With a variety of environmental problems plaguing Nigeria, along with the rest of the world, consumers and executives alike are looking to multinational companies in search of direction regarding sustainable business practices. Following reports that air pollution in Nigeria causes more deaths than both malaria and AIDS combined, companies are beginning to understand the importance of engaging in sustainable business practices in order to reduce their impact on environmental issues such as air pollution, water pollution and oil spills.
Ongoing Investigation into the Benefits of Sustainability
One study released in March of 2018 looked to explore the impact of economic, institutional and ethical factors as a means to determine and make sense of corporate attitudes towards environmental strategies in Nigerian multinational companies. What the study revealed was that, while the cultural‐based Ubuntu philosophy did play a large role in the decision to engage in sustainable business practices, it was found that peer pressure among the business world is what drives these companies to go green.

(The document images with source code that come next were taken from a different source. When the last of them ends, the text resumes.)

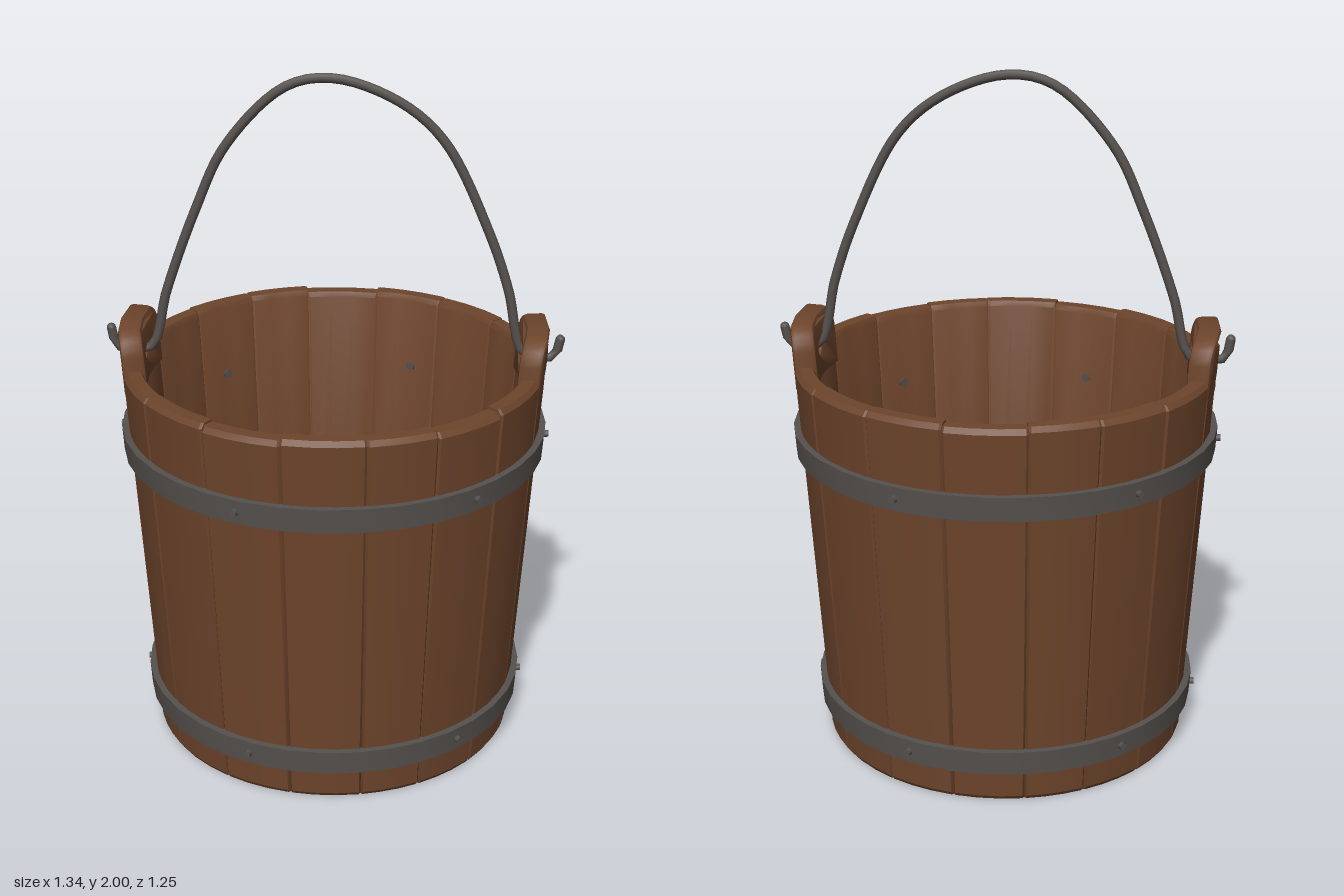
import * as THREE from 'three';
import { toCreasedNormals } from 'three/addons/utils/BufferGeometryUtils.js';

const RAD = Math.PI / 180;
const WALL = 0.058;
const outerRadius = (y) => 0.54 + 0.066 * y;

// Curved stave lofted through horizontal cross-sections, with chamfered edges and ends
function staveGeometry(a0, a1, top) {
  const c = 0.011;
  const levels = [[0, 0.007], [0.012, 0], [top - 0.015, 0], [top, 0.012]];
  const ts = [0, 1 / 3, 2 / 3, 1];
  const pos = [], index = [];
  for (const [y, inset] of levels) {
    const ro = outerRadius(y) - inset, ri = outerRadius(y) - WALL + inset * 0.6;
    const inner = ts.map((t) => [a0 + c + (a1 - a0 - 2 * c) * t, ri]);
    const outer = inner.map(([a]) => [a, ro]);
    const ring = [[a0, ro - 0.006], ...outer, [a1, ro - 0.006],
      [a1, ri + 0.003], ...inner.reverse(), [a0, ri + 0.003]];
    for (const [a, r] of ring) pos.push(r * Math.sin(a), y, r * Math.cos(a));
  }
  const n = 2 * (ts.length + 2), last = (levels.length - 1) * n;
  for (let l = 0; l < levels.length - 1; l++) {
    for (let i = 0; i < n; i++) {
      const a = l * n + i, b = l * n + (i + 1) % n;
      index.push(a, b, b + n, a, b + n, a + n);
    }
  }
  for (let i = 0; i < n / 2 - 1; i++) {
    const p = i, q = i + 1, r = n - 2 - i, s = n - 1 - i;
    index.push(last + p, last + q, last + r, last + p, last + r, last + s);
    index.push(p, r, q, p, s, r);
  }
  const g = new THREE.BufferGeometry();
  g.setAttribute('position', new THREE.Float32BufferAttribute(pos, 3));
  g.setIndex(index);
  return toCreasedNormals(g, 28 * RAD);
}

// Pierced ear on top of a wide stave, bent around the bucket
function earGeometry(angle) {
  const b = 0.012, w = 0.163 - b, top = 1.27 - b;
  const s = new THREE.Shape();
  s.moveTo(-w, 1.09);
  for (const t of [-0.5, 0, 0.5, 1]) s.lineTo(w * t, 1.09);
  s.lineTo(w, 1.2);
  s.quadraticCurveTo(w - 0.005, top - 0.015, w - 0.05, top);
  s.lineTo(0, top);
  s.lineTo(-w + 0.05, top);
  s.quadraticCurveTo(-w + 0.005, top - 0.015, -w, 1.2);
  s.closePath();
  const hole = new THREE.Path();
  hole.absarc(0, 1.175, 0.028 + b, 0, Math.PI * 2, true);
  s.holes.push(hole);
  const g = new THREE.ExtrudeGeometry(s, {
    depth: 0.068 - 2 * b, bevelEnabled: true, bevelSize: b, bevelThickness: b,
    bevelSegments: 2, curveSegments: 4,
  });
  const p = g.attributes.position;
  for (let i = 0; i < p.count; i++) {
    const y = p.getY(i), a = angle + p.getX(i) / 0.6;
    const r = outerRadius(y) - 0.055 + p.getZ(i);
    p.setXYZ(i, r * Math.sin(a), y, r * Math.cos(a));
  }
  return toCreasedNormals(g, 35 * RAD);
}

// Metal band with a rectangular section that follows the taper
function bandGeometry(y0, y1, inner, outer, segments) {
  const profile = [
    [outerRadius(y0) + inner, y0], [outerRadius(y0) + outer, y0],
    [outerRadius(y1) + outer, y1], [outerRadius(y1) + inner, y1],
    [outerRadius(y0) + inner, y0],
  ].map(([x, y]) => new THREE.Vector2(x, y));
  return toCreasedNormals(new THREE.LatheGeometry(profile, segments), 30 * RAD);
}

// Floor plank: slice of a disc between two x positions
function plankGeometry(x0, x1, radius) {
  const s = new THREE.Shape();
  const edge = (x) => Math.sqrt(Math.max(0, radius * radius - x * x));
  const steps = 5, pts = [];
  for (let i = 0; i <= steps; i++) {
    const x = x0 + (x1 - x0) * i / steps;
    pts.push(new THREE.Vector2(x, -edge(x)));
  }
  for (let i = steps; i >= 0; i--) {
    const x = x0 + (x1 - x0) * i / steps;
    if (edge(x) > 0) pts.push(new THREE.Vector2(x, edge(x)));
  }
  s.setFromPoints(pts);
  const g = new THREE.ExtrudeGeometry(s, { depth: 0.05, bevelEnabled: false });
  return g.rotateX(-Math.PI / 2).translate(0, 0.045, 0);
}

export function createModel() {
  const wood = new THREE.MeshStandardMaterial({ color: 0x6e452c });
  wood.name = 'brown wood';
  const iron = new THREE.MeshStandardMaterial({ color: 0x56514e });
  iron.name = 'dark iron';

  const model = new THREE.Group();
  model.name = 'bucket';
  const add = (name, geometry, material, parent = model) => {
    const m = new THREE.Mesh(geometry, material);
    m.name = name;
    parent.add(m);
    return m;
  };
  const group = (name) => {
    const g = new THREE.Group();
    g.name = name;
    model.add(g);
    return g;
  };

  // Wall staves: seven in front, seven behind
  const staves = group('staves');
  const seams = [-74.5, -55, -32, -10, 12, 31, 52, 74.5];
  for (const turn of [0, 180]) {
    for (let i = 0; i < seams.length - 1; i++) {
      const top = 1.16 + 0.004 * Math.sin(i * 2.3 + turn);
      add('stave', staveGeometry((seams[i] + turn) * RAD, (seams[i + 1] + turn) * RAD, top), wood, staves);
    }
  }

  // Wide side staves carrying the ears
  for (const side of [90, -90]) {
    add('earStave', staveGeometry((side - 15.5) * RAD, (side + 15.5) * RAD, 1.115), wood, staves);
    add('ear', earGeometry(side * RAD), wood, staves);
  }

  // Floor planks and the ring holding them
  const floor = group('floor');
  const cuts = [-0.492, -0.315, -0.1, 0.105, 0.31, 0.492];
  for (let i = 0; i < cuts.length - 1; i++) {
    add('floorPlank', plankGeometry(cuts[i] + 0.002, cuts[i + 1] - 0.002, 0.495), wood, floor);
  }
  add('floorRing', bandGeometry(0.09, 0.12, -0.062, -0.04, 13), iron, floor);

  // Hoops with rivets driven through the wall
  const rivetAngles = [-22, 43, 90, 157, 222, 270];
  for (const [name, y] of [['lowerHoop', 0.133], ['upperHoop', 0.932]]) {
    const hoop = group(name);
    add('band', bandGeometry(y - 0.036, y + 0.036, -0.02, 0.02, 36), iron, hoop);
    for (const deg of rivetAngles) {
      const a = deg * RAD, r = outerRadius(y) - 0.016;
      const rivet = add('rivet', new THREE.CylinderGeometry(0.011, 0.015, 0.096, 6), iron, hoop);
      rivet.rotation.set(Math.PI / 2, a, 0, 'YXZ');
      rivet.position.set(r * Math.sin(a), y, r * Math.cos(a));
    }
  }

  // Bent bail handle with hooked ends
  const path = [
    [-0.652, 1.235], [-0.638, 1.18], [-0.6, 1.172], [-0.535, 1.18], [-0.485, 1.355], [-0.395, 1.6],
    [-0.305, 1.79], [-0.135, 1.96], [0, 1.985], [0.185, 1.92], [0.31, 1.81],
    [0.44, 1.55], [0.5, 1.38], [0.55, 1.185], [0.61, 1.172], [0.64, 1.18], [0.655, 1.23],
  ].map(([x, y]) => new THREE.Vector3(x, y, 0));
  const curve = new THREE.CatmullRomCurve3(path, false, 'centripetal');
  const handle = group('handle');
  add('handleBar', new THREE.TubeGeometry(curve, 72, 0.014, 8), iron, handle);
  for (const end of [path[0], path[path.length - 1]]) {
    add('handleTip', new THREE.SphereGeometry(0.014, 8, 6), iron, handle).position.copy(end);
  }
  return model;
}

Following the likes of Fortune 500 companies all around the world when it comes to earning respect and reputability, businesses in Nigeria are focusing more on sustainability in order to reduce their environmental impact and increase their bottom line, but they’re doing so because, in a sense, they feel obligated to in order to compete. At the heart of these sustainable goals lie the interests of the country, as it has been shown that countries who participate in environmentally-friendly practices are more competitive on a global scale as we move further into an age where climate change continues to affect more than simply the way we live.
Economic Drivers for Sustainable Businesses
As Nigeria continues to experience an economic boom that sets the country apart from their African counterparts, executives in these large multinational companies are trying to strike a balance between implementing sustainable practices in order to keep up with stringent social responsibilities while also enjoying certain economic incentives. These drivers are all concerned with how to turn green, sustainable business practices into a way to increase profit while also increasing the market competitiveness of their business. This type of competitiveness is compounded by studies that show that corporations that voluntarily adopt sustainable business practices generally have better organisational processes. This, which is highly beneficial to Nigerian multinational corporations, allows them to perform better across the board and increase their profit while reducing their waste and expenditures.
A Call for Deeper Understanding of Nigerian Environmental Issues
Investors and decision makers in Nigeria seem to lack a clear understanding of the environmental and economic benefits of sustainable practices as they slowly emerge all throughout Africa. As more research is conducted on the impacts of large factories, oil spills and agriculture continue to reveal pending environmental issues, more companies will feel the pressure to adopt greener business practices. However, this pressure isn’t such a bad thing. It continues to lead more and more companies across the country, and the world, to craft sustainable companies that are driving economic growth without hurting the environment.
By Cassandra Ally